Trumpism: The Scourdge of the White Shoe




In the 17th century the term ‘white devil’ was used in the contemporary proverb "the white devil is worse than the black." By the same token modern reference to ‘white shoes’ refers to the way a privileged class passes itself off as good, honest and trustworthy. By the mid fifties white shoes, derived from "white bucks," i.e. laced suede or buckskin shoes with a red sole, worn in Ivy League colleges were the preferred footwear of the socially ambitious and other smug types who affected a good deal of worldly sophistication. Generally they belonged to small cliques, kept themself to themself and were generally fair weather companions. By the middle of the twentieth century the term 'white shoe' was used to describe large NY and Boston Fortune 500 companies (e.g. banking, accounting, law, and management consulting firms), staffed predominately with White Anglo Saxon Protestants (WASP). The term had antisemitic connotations, as many of the firms were considered off-limits to Jewish lawyers until the 1960s.



The fashion for suede white (oxford) shoes called white bucks, was one which enjoyed vogue particularly among the elite male Ivy Leaguers attending Yale and other top universities. In the rarefied atmosphere of university campus those with pristine clean shoes were considered the top tier of society others with grubbier bucks were more likely drones and workers. For a short time the term ‘terribly shoe’ was used to describe a wannabe social climber. Many Ivy Leaguers went on to become moguls of Wall Street working in the best-known law firms. the term ‘white shoe firm’ came to represent nepotism and privilege.
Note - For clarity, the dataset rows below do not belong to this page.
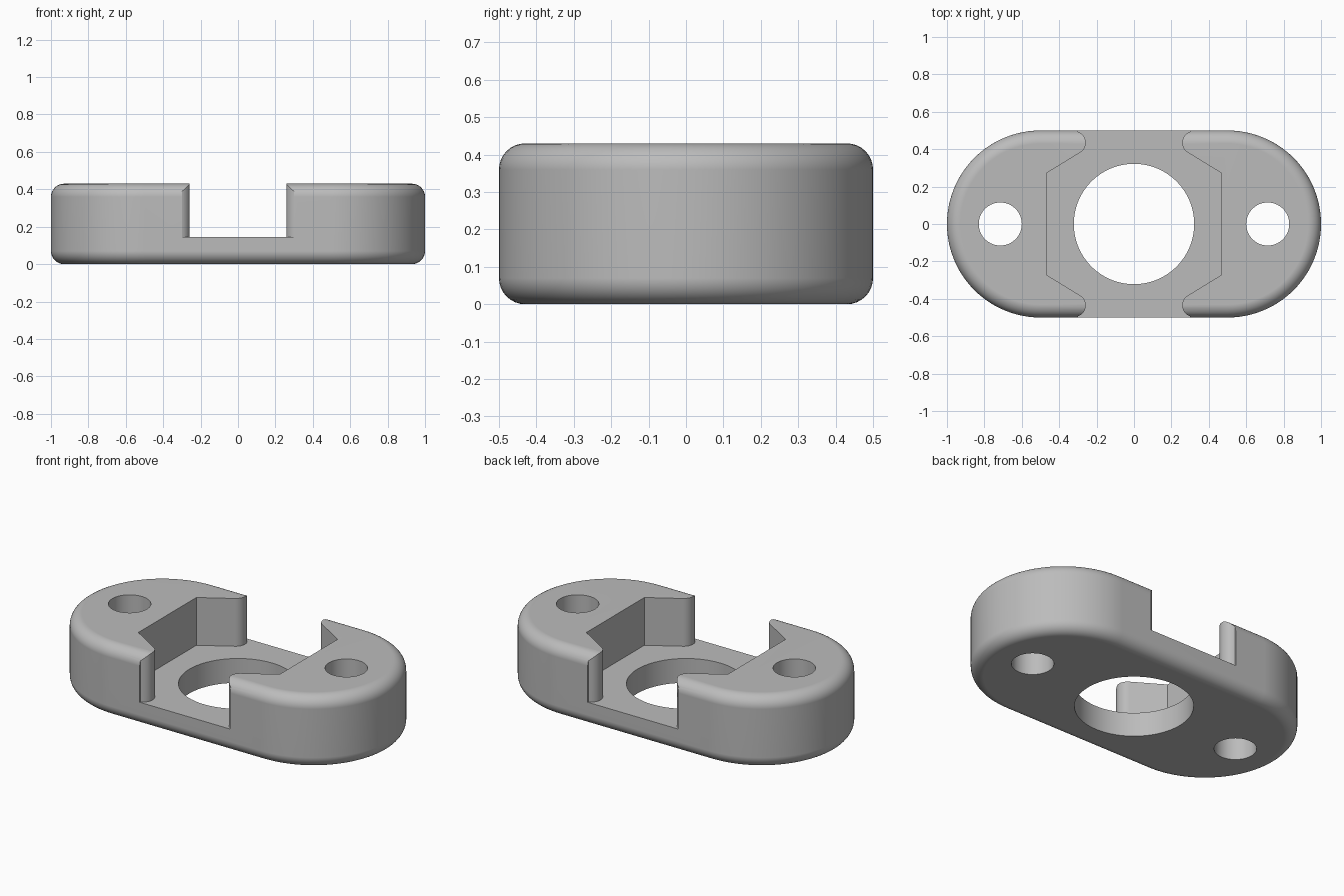
import bpy, bmesh
from math import cos, sin, pi, radians

if "Cube" in bpy.data.objects:
    bpy.data.objects.remove(bpy.data.objects["Cube"])

HEIGHT, RADIUS, FILLET, FLOOR = 0.43, 0.5, 0.07, 0.145

grey = bpy.data.materials.new("plain grey")
grey.use_nodes = True
grey.diffuse_color = (0.5, 0.5, 0.5, 1)
grey.node_tree.nodes["Principled BSDF"].inputs["Base Color"].default_value = (0.5, 0.5, 0.5, 1)


def loft(name, rings):
    """Closed solid through stacked rings of equal point count."""
    bm = bmesh.new()
    loops = [[bm.verts.new(p) for p in ring] for ring in rings]
    for low, high in zip(loops, loops[1:]):
        for i in range(len(low)):
            j = (i + 1) % len(low)
            bm.faces.new((low[i], low[j], high[j], high[i]))
    bm.faces.new(loops[0][::-1])
    bm.faces.new(loops[-1])
    bmesh.ops.recalc_face_normals(bm, faces=bm.faces)
    mesh = bpy.data.meshes.new(name)
    bm.to_mesh(mesh)
    bm.free()
    mesh.materials.append(grey)
    obj = bpy.data.objects.new(name, mesh)
    bpy.context.collection.objects.link(obj)
    return obj


def prism(name, outline, bottom, top):
    return loft(name, [[(x, y, z) for x, y in outline] for z in (bottom, top)])


def arc(cx, cy, r, start, end, steps):
    angles = [radians(start + (end - start) * i / steps) for i in range(steps + 1)]
    return [(cx + r * cos(a), cy + r * sin(a)) for a in angles]


def stadium(r, z):
    outline = arc(RADIUS, 0, r, -90, 90, 48) + arc(-RADIUS, 0, r, 90, 270, 48)
    return [(x, y, z) for x, y in outline]


# Rounded body: stadium outline lofted with filleted bottom and top edges
core = RADIUS - FILLET
steps = [pi / 2 * i / 8 for i in range(9)]
rings = [stadium(core + FILLET * sin(a), FILLET - FILLET * cos(a)) for a in steps]
rings += [stadium(core + FILLET * cos(a), HEIGHT - FILLET + FILLET * sin(a)) for a in steps]
body = loft("mounting_body", rings)

# Pocket: straight wall, slanted shoulder, round lip, then open to the side
quarter = [(0.466, 0.273)] + arc(0.32, 0.435, 0.062, 240, 110, 14)
quarter.append((quarter[-1][0], 0.7))
right_half = [(x, -y) for x, y in reversed(quarter)] + quarter
outline = right_half + [(-x, -y) for x, y in right_half]
cutters = [prism("pocket_cutter", outline, FLOOR, 1)]

# Large centre hole and two screw holes
for name, x, r in (("centre", 0, 0.322), ("left_screw", 0.715, 0.115), ("right_screw", -0.715, 0.115)):
    cutters.append(prism(name + "_cutter", arc(x, 0, r, 0, 354.375, 63), -1, 1))

bpy.ops.object.select_all(action="DESELECT")
bpy.context.view_layer.objects.active = body
body.select_set(True)
for cutter in cutters:
    cutter.hide_render = True
    mod = body.modifiers.new("cut", "BOOLEAN")
    mod.operation, mod.solver, mod.object = "DIFFERENCE", "EXACT", cutter
    bpy.ops.object.modifier_apply(modifier=mod.name)
    bpy.data.objects.remove(cutter)

# Smooth curves, crisp cut edges, flat large faces
bpy.ops.object.shade_smooth_by_angle(angle=radians(28))
weighted = body.modifiers.new("flat faces", "WEIGHTED_NORMAL")
weighted.keep_sharp = True
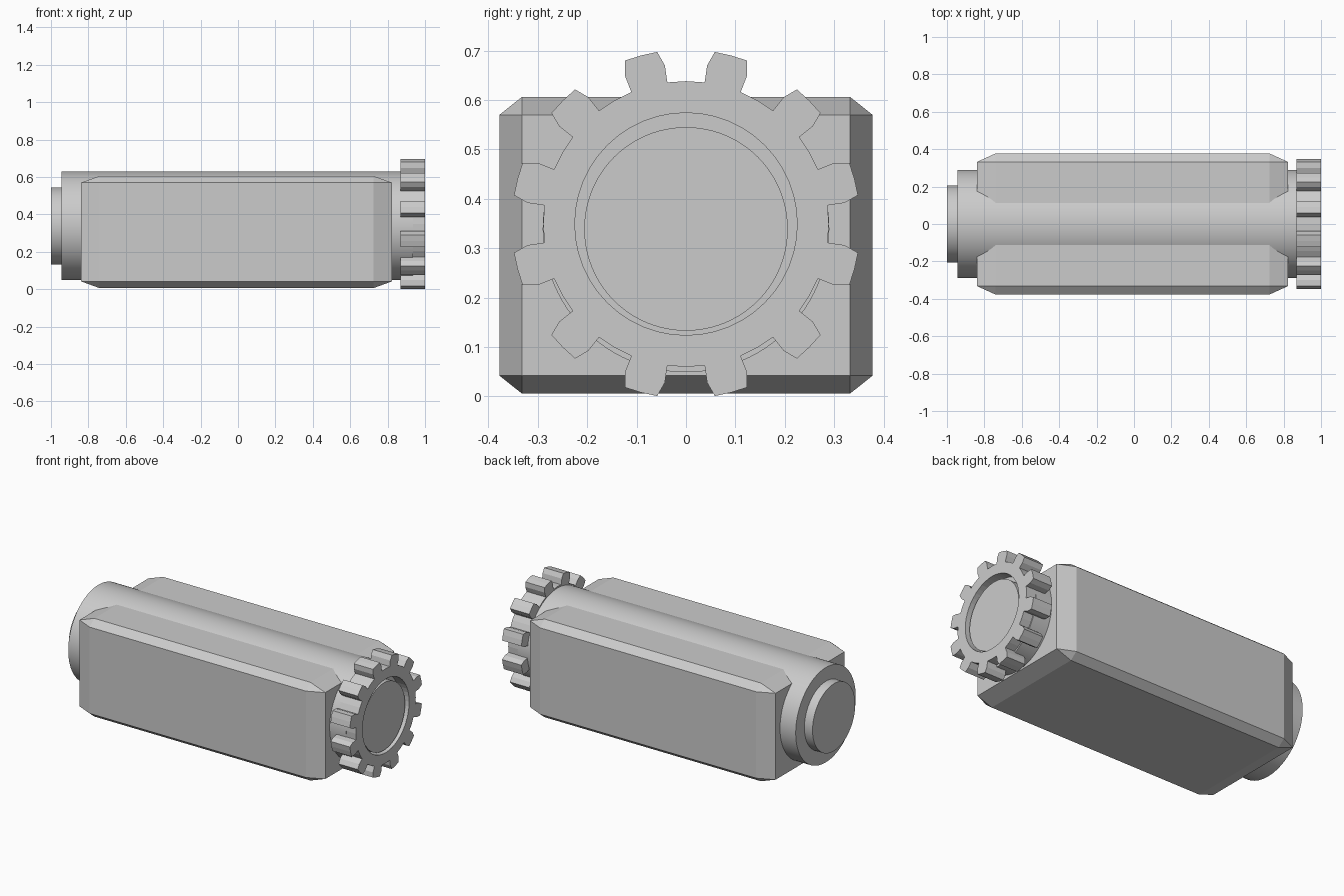
import bpy, bmesh
from math import pi, sin, cos, radians

if "Cube" in bpy.data.objects:
    bpy.data.objects.remove(bpy.data.objects["Cube"])


def cylinder_x(name, x0, x1, r, z, verts=96):
    """Capped cylinder lying along x, smooth sides and sharp rims."""
    bpy.ops.mesh.primitive_cylinder_add(vertices=verts, radius=r, depth=x1 - x0,
                                        location=((x0 + x1) / 2, 0, z),
                                        rotation=(0, pi / 2, 0))
    ob = bpy.context.object
    ob.name = name
    bpy.ops.object.shade_smooth_by_angle(angle=radians(30))
    return ob


# Main housing: unit cube with chamfered edges, stretched so the chamfer stretches too
bm = bmesh.new()
bmesh.ops.create_cube(bm, size=1)
bmesh.ops.bevel(bm, geom=bm.edges[:], offset=0.06, offset_type='OFFSET',
                segments=1, affect='EDGES')
mesh = bpy.data.meshes.new("housing")
bm.to_mesh(mesh)
bm.free()
housing = bpy.data.objects.new("housing", mesh)
housing.scale = (1.662, 0.755, 0.6)
housing.location = (-0.008, 0, 0.306)
bpy.context.collection.objects.link(housing)

# Barrel through the housing and the narrower core inside it
cylinder_x("barrel", -0.945, 0.935, 0.29, 0.339)
cylinder_x("core", -1.0, 0.985, 0.206, 0.339)

# Gear ring: twelve teeth around an open centre
TEETH, HOLE, ROOT, BASE, TIP = 12, 0.225, 0.289, 0.324, 0.353
bm = bmesh.new()


def vert(deg, r):
    a = radians(deg)
    return bm.verts.new((0, r * cos(a), r * sin(a)))


for i in range(TEETH):
    c = 15 + 30 * i
    tooth = [(-7.5, HOLE), (-7.5, ROOT), (-7.4, BASE), (-5.5, TIP), (0, TIP),
             (5.5, TIP), (7.4, BASE), (7.5, ROOT), (7.5, HOLE), (0, HOLE)]
    gap = [(7.5, HOLE), (7.5, ROOT), (15, ROOT), (22.5, ROOT), (22.5, HOLE), (15, HOLE)]
    for profile in (tooth, gap):
        bm.faces.new([vert(c + d, r) for d, r in profile])
bmesh.ops.remove_doubles(bm, verts=bm.verts[:], dist=1e-4)
bmesh.ops.recalc_face_normals(bm, faces=bm.faces[:])
mesh = bpy.data.meshes.new("gear_ring")
bm.to_mesh(mesh)
bm.free()
gear = bpy.data.objects.new("gear_ring", mesh)
gear.location = (0.935, 0, 0.349)
bpy.context.collection.objects.link(gear)
mod = gear.modifiers.new("thickness", 'SOLIDIFY')
mod.thickness = 0.13
mod.offset = 0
By the 70s “white shoes” referred to any large investment bank and/or security firm. Later the term was used to describe dishonest traders usually politicians and or developers involved in shady deals. It is also used to denote stodginess, elitism, or a lack of diversity in corporations. History may well describe the events leading up the economic downturn and its aftermath of 'Trumpism,' as "the Scourdge of the white shoe."

1 comment:

Pam Walter said...

I never heard this expression before; could be an East Coast thing. www.satisfiedsole.com